The values of the French revolution – freedom, equality and fraternity lie at the core of Europe – but Europe also stands for tolerance, solidarity and humanity. Unfortunately, these values are not obvious to everyone and people need to be reminded of them and required to comply with them. A move towards an illiberal democracy with restrictions on citizens, however, is the wrong approach. Rather, we need to be much clearer on our values and on what Europe is all about.
We must not forget that one of the main aims of the European Union is to “promote peace, its values and the well-being of its peoples” (Article 3 TEU). The promotion of culture as a pillar of peace and stability must go hand in hand with freedom of artistic expression as a human right and with support for global initiatives that protect artists’ rights. The culture based on the extraordinary richness generated by diversity will inevitably help combat populist tendencies and state-led cultural propaganda, build bridges between peoples, tear down walls that are appearing in ever-greater numbers, repair growing prejudice and open opportunities for closer cooperation and dialogue.
From a narrower point of view, culture comprises expressive forms such as architecture, painting, poetry, music, dance, ritual, religion, etc. Europe has a rich and diverse cultural heritage – as diverse and impressive as its history. It is an asset that cannot be praised often enough, and we must be proud of it. People all over the world envy us for this wealth. So much so that other countries try to reproduce European cultural sites – like China, which has replicated not only the small Austrian town Hallstatt in its Boluo County but also several European castles and the Eiffel tower.
Europe has given birth to many great political thinkers, philosophers and scientists who are still influential today. From Greek antiquity through the Roman Empire to a new peak in the Renaissance and the current period – Europe stands for culture. And it is our task to support and harness culture in order to maintain its impact.
I am, therefore, delighted that the EU has decided to proclaim 2018 the European Year of Cultural Heritage. Culture is not only the driver of European identity; it is also a very important economic factor. Indeed, it is the EU’s third-largest employer, following the construction and beverages sectors. Cultural and creative industries are dynamic and innovative by nature and as such, their innovation potential can also benefit other areas of business.

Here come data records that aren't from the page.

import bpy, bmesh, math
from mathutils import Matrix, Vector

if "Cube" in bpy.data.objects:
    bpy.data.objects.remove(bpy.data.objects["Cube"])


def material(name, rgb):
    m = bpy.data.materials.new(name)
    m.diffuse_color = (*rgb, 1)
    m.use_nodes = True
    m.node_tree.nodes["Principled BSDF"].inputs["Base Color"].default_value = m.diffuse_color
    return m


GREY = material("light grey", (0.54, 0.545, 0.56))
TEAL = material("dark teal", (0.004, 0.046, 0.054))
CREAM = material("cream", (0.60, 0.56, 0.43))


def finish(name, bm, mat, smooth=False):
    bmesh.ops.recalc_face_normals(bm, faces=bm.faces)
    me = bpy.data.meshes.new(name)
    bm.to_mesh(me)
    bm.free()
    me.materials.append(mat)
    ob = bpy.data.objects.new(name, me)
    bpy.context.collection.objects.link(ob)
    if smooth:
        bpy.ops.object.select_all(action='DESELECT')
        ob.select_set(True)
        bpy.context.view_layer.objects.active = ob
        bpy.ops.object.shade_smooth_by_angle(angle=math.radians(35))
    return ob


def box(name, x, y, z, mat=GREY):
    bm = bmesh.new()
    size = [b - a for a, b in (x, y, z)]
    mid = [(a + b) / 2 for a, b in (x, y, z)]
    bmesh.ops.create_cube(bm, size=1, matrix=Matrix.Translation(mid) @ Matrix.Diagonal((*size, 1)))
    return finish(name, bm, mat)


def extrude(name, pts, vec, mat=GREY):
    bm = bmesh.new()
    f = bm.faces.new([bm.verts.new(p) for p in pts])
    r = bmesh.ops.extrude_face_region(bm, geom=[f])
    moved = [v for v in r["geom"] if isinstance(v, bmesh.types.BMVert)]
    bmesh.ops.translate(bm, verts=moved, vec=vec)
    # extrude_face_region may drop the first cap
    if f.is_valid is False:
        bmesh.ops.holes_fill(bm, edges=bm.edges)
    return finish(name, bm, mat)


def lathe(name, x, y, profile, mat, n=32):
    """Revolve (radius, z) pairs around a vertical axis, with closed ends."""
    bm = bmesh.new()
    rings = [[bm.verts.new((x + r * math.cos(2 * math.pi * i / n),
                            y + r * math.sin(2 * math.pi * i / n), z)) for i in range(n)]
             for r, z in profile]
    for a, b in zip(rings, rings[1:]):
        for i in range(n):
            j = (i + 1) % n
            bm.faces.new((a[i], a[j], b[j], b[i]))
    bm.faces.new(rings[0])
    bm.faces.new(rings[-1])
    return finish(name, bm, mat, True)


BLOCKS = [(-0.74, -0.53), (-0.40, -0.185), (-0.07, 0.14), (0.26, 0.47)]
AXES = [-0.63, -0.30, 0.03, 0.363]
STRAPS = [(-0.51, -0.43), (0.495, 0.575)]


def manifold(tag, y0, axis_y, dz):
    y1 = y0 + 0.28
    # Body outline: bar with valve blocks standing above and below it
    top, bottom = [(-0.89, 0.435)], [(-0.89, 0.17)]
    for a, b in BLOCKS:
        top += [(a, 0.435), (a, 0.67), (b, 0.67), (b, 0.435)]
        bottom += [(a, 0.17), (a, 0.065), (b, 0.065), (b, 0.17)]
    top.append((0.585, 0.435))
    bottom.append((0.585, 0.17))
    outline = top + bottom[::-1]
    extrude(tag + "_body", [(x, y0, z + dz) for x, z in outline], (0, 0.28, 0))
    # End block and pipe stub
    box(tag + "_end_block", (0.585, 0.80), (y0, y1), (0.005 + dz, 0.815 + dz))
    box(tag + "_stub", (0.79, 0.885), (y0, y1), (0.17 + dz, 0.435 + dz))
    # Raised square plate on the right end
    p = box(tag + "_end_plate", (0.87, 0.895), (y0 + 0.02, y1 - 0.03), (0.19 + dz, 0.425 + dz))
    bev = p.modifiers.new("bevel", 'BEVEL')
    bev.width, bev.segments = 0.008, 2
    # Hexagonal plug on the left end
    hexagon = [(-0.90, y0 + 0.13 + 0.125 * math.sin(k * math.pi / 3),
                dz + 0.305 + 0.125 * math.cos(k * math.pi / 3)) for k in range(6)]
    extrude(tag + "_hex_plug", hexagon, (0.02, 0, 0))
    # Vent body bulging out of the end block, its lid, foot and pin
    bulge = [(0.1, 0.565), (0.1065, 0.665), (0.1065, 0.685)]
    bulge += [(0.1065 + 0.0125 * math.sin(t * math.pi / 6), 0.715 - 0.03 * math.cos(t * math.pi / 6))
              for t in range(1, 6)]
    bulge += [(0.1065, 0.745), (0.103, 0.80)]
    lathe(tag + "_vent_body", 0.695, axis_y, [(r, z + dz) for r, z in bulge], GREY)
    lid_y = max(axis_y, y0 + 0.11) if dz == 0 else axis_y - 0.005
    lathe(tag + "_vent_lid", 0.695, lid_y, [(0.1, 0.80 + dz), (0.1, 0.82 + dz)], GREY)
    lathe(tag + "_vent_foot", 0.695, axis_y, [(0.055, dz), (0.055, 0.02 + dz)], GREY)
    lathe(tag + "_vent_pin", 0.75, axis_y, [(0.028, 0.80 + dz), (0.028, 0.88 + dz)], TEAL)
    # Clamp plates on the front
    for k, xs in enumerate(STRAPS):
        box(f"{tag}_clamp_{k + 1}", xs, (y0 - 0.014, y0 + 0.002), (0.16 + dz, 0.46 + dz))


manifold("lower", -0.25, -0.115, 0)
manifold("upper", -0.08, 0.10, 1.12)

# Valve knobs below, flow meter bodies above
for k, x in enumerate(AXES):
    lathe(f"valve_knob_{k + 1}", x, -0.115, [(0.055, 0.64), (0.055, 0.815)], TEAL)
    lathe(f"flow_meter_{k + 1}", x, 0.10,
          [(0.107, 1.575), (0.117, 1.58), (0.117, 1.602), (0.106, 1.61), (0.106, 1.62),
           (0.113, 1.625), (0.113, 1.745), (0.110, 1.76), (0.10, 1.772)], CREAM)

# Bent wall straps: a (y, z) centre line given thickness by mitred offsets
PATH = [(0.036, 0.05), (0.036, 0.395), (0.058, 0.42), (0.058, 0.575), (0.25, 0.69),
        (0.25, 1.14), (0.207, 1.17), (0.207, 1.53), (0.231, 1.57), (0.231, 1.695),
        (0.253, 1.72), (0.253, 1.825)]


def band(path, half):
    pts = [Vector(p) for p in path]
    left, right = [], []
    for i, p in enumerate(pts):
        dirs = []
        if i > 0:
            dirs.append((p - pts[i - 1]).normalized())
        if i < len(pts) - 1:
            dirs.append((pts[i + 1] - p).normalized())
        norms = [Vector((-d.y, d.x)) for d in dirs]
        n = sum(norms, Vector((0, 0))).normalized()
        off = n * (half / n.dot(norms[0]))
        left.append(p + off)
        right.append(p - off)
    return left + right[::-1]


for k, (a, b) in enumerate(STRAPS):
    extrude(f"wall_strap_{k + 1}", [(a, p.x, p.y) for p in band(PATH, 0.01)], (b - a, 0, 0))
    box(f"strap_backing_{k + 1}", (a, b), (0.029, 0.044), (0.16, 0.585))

Cultural and creative industries or CCIs (core industries and those that are heavily dependent on them) contribute nearly 7% of European GDP. Europe cannot neglect these industries and the European Economic and Social Committee has already addressed this subject in several of its opinions. In fact, the EESC recently published a study which offered five key recommendations for cultural players and political decision-makers to boost CCIs.

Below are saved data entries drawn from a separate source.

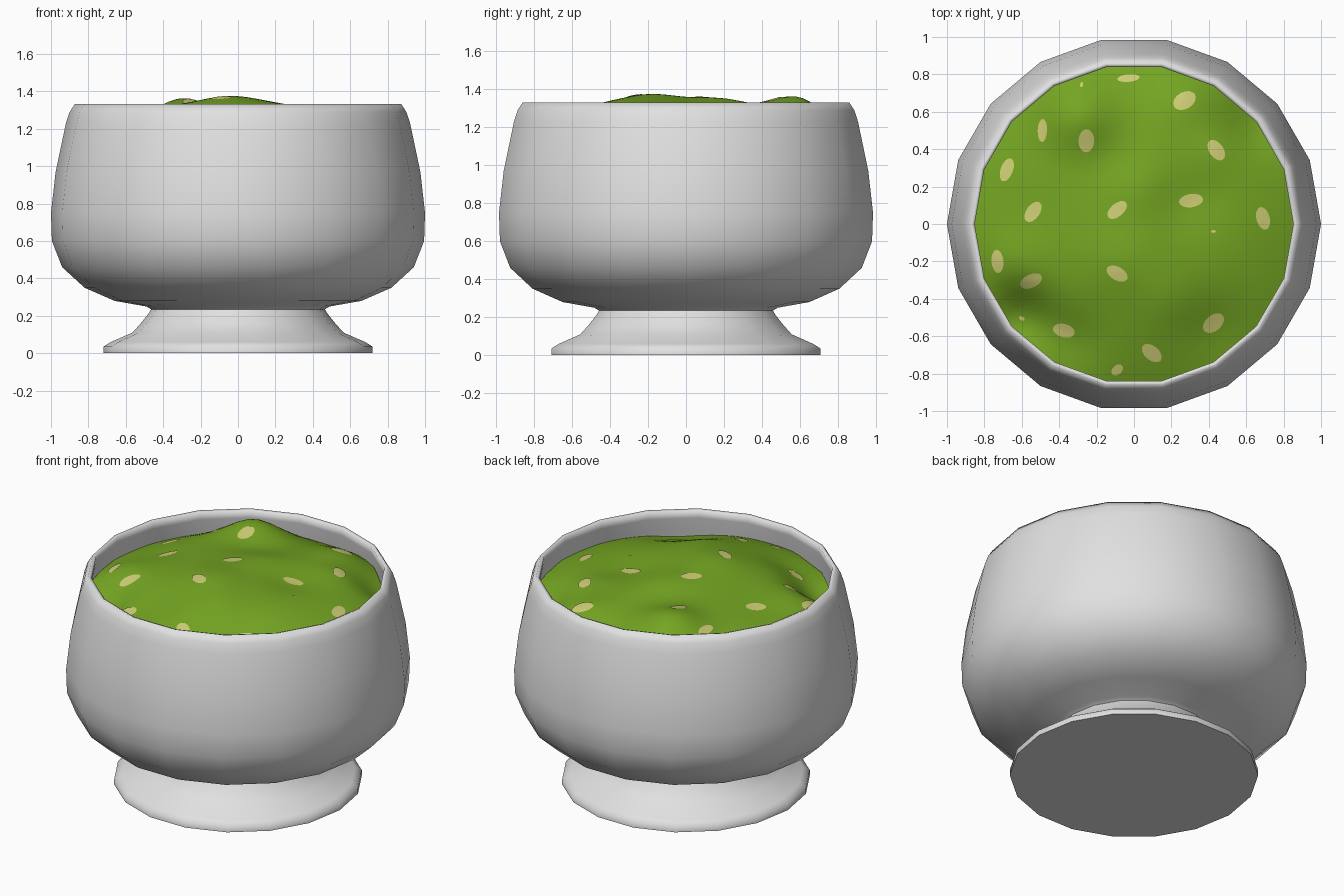
import bpy, bmesh, math
from math import sin, cos, pi, radians, exp

if "Cube" in bpy.data.objects:
    bpy.data.objects.remove(bpy.data.objects["Cube"])

SIDES = 18


def material(name, rgb):
    m = bpy.data.materials.new(name)
    m.diffuse_color = (*rgb, 1)
    m.use_nodes = True
    m.node_tree.nodes["Principled BSDF"].inputs["Base Color"].default_value = m.diffuse_color
    return m


WHITE = material("glazed white", (0.75, 0.75, 0.75))
GREEN = material("dip green", (0.175, 0.375, 0.016))
CREAM = material("pale yellow", (0.62, 0.62, 0.18))


def finish(name, bm, mat, angle):
    mesh = bpy.data.meshes.new(name)
    bm.to_mesh(mesh)
    bm.free()
    mesh.materials.append(mat)
    ob = bpy.data.objects.new(name, mesh)
    bpy.context.collection.objects.link(ob)
    bpy.ops.object.select_all(action='DESELECT')
    ob.select_set(True)
    bpy.context.view_layer.objects.active = ob
    bpy.ops.object.shade_smooth_by_angle(angle=radians(angle))
    return ob


def bridge(bm, a, b):
    n = len(a)
    for i in range(n):
        j = (i + 1) % n
        bm.faces.new((a[i], a[j], b[j], b[i]))


# Footed bowl: one lathed profile with 18 sides
profile = [(0.72, 0), (0.72, 0.035), (0.68, 0.06), (0.565, 0.11), (0.52, 0.16),
           (0.48, 0.21), (0.465, 0.235), (0.49, 0.25), (0.66, 0.28), (0.82, 0.35),
           (0.94, 0.46), (0.995, 0.60), (1.0, 0.75), (0.975, 0.97), (0.92, 1.23),
           (0.90, 1.29), (0.873, 1.332), (0.852, 1.325), (0.855, 1.28),
           (0.87, 1.20), (0.89, 1.05)]
bm = bmesh.new()
rings = [[bm.verts.new((r * cos(2 * pi * i / SIDES), r * sin(2 * pi * i / SIDES), z))
          for i in range(SIDES)] for r, z in profile]
for a, b in zip(rings, rings[1:]):
    bridge(bm, a, b)
bm.faces.new(rings[0][::-1])
finish("bowl", bm, WHITE, 82)

# Lumpy dip surface: dome plus bumps and dents (x, y, height, spread)
lumps = [(-0.31, 0.60, 0.105, 0.14), (-0.05, -0.20, 0.035, 0.14), (0.02, 0.2, 0.02, 0.12),
         (-0.60, -0.50, -0.12, 0.11), (0.66, 0.56, -0.07, 0.11), (-0.35, -0.62, -0.05, 0.12),
         (0.30, 0.12, -0.03, 0.13), (0.44, -0.58, -0.04, 0.14), (-0.55, 0.06, -0.015, 0.12),
         (0.27, 0.66, 0.045, 0.12), (-0.68, -0.20, 0.02, 0.09), (0.15, -0.42, 0.02, 0.12),
         (0.43, 0.38, 0.02, 0.10), (-0.12, 0.35, -0.02, 0.12)]


def edge_radius(t):
    half = pi / SIDES
    return 0.868 * cos(half) / cos(t % (2 * half) - half)


def height(x, y):
    r = math.hypot(x, y) / 0.868
    z = 1.18 + 0.165 * (1 - r ** 2.3)
    for lx, ly, h, s in lumps:
        z += h * exp(-((x - lx) ** 2 + (y - ly) ** 2) / (2 * s * s))
    return z


bm = bmesh.new()
SEG, RINGS = 72, 24
rings = []
for k in range(1, RINGS + 1):
    ring = []
    for i in range(SEG):
        t = 2 * pi * i / SEG
        r = edge_radius(t) * k / RINGS
        x, y = r * cos(t), r * sin(t)
        ring.append(bm.verts.new((x, y, height(x, y))))
    rings.append(ring)
for a, b in zip(rings, rings[1:]):
    bridge(bm, b, a)
centre = bm.verts.new((0, 0, height(0, 0)))
for i in range(SEG):
    bm.faces.new((centre, rings[0][i], rings[0][(i + 1) % SEG]))
for f in bm.faces:
    f.normal_update()
    if f.normal.z < 0:
        f.normal_flip()
finish("dip", bm, GREEN, 60)

# Pale flecks lying on the dip: x, y, half length, half width, angle
flecks = [(-0.03, 0.78, .06, .02, 5), (-0.49, 0.50, .062, .025, 88), (-0.255, 0.445, .062, .042, 88),
          (-0.68, 0.29, .065, .033, 70), (-0.54, 0.065, .062, .036, 55), (-0.09, 0.075, .062, .035, 40),
          (0.305, 0.125, .065, .036, 8), (0.27, 0.66, .065, .045, 30), (0.44, 0.395, .062, .038, 125),
          (0.69, 0.03, .062, .036, 105), (-0.73, -0.20, .062, .032, 95), (-0.55, -0.305, .062, .036, 25),
          (-0.09, -0.265, .062, .036, 150), (-0.375, -0.57, .06, .036, 165), (0.425, -0.53, .065, .042, 40),
          (0.095, -0.69, .062, .038, 140), (-0.09, -0.78, .035, .025, 40), (-0.28, 0.745, .014, .008, 80),
          (-0.6, -0.505, .018, .01, 150), (0.425, -0.04, .014, .007, 0)]
LIFT = 0.004
bm = bmesh.new()
for fx, fy, a, b, deg in flecks:
    ca, sa = cos(radians(deg)), sin(radians(deg))
    mid = bm.verts.new((fx, fy, height(fx, fy) + LIFT))
    loops = []
    for s in (0.5, 1):
        loop = []
        for i in range(16):
            u, v = a * s * cos(2 * pi * i / 16), b * s * sin(2 * pi * i / 16)
            x, y = fx + u * ca - v * sa, fy + u * sa + v * ca
            loop.append(bm.verts.new((x, y, height(x, y) + LIFT)))
        loops.append(loop)
    for i in range(16):
        bm.faces.new((mid, loops[0][i], loops[0][(i + 1) % 16]))
    bridge(bm, loops[1], loops[0])
for f in bm.faces:
    f.normal_update()
    if f.normal.z < 0:
        f.normal_flip()
finish("flecks", bm, CREAM, 60)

Among other things, the EESC calls for a common strategy on culture to preserve our cultural sites for the future, but also to use them for commercial purposes and thus create jobs and income for many people. Culture is a unifying and mobilising force. It is a vehicle for economic growth, a means to revive cities and regions, a tool for integration and inclusiveness and an effective instrument of ‘soft power’ in external relations. I am convinced that culture can offer many more keys enabling people to come closer to our unique European construction, live in peaceful and tolerant co-existence and it must, therefore, be placed higher on Europe’s agenda. It’s culture, stupid!
European Economic and Social Committee (EESC)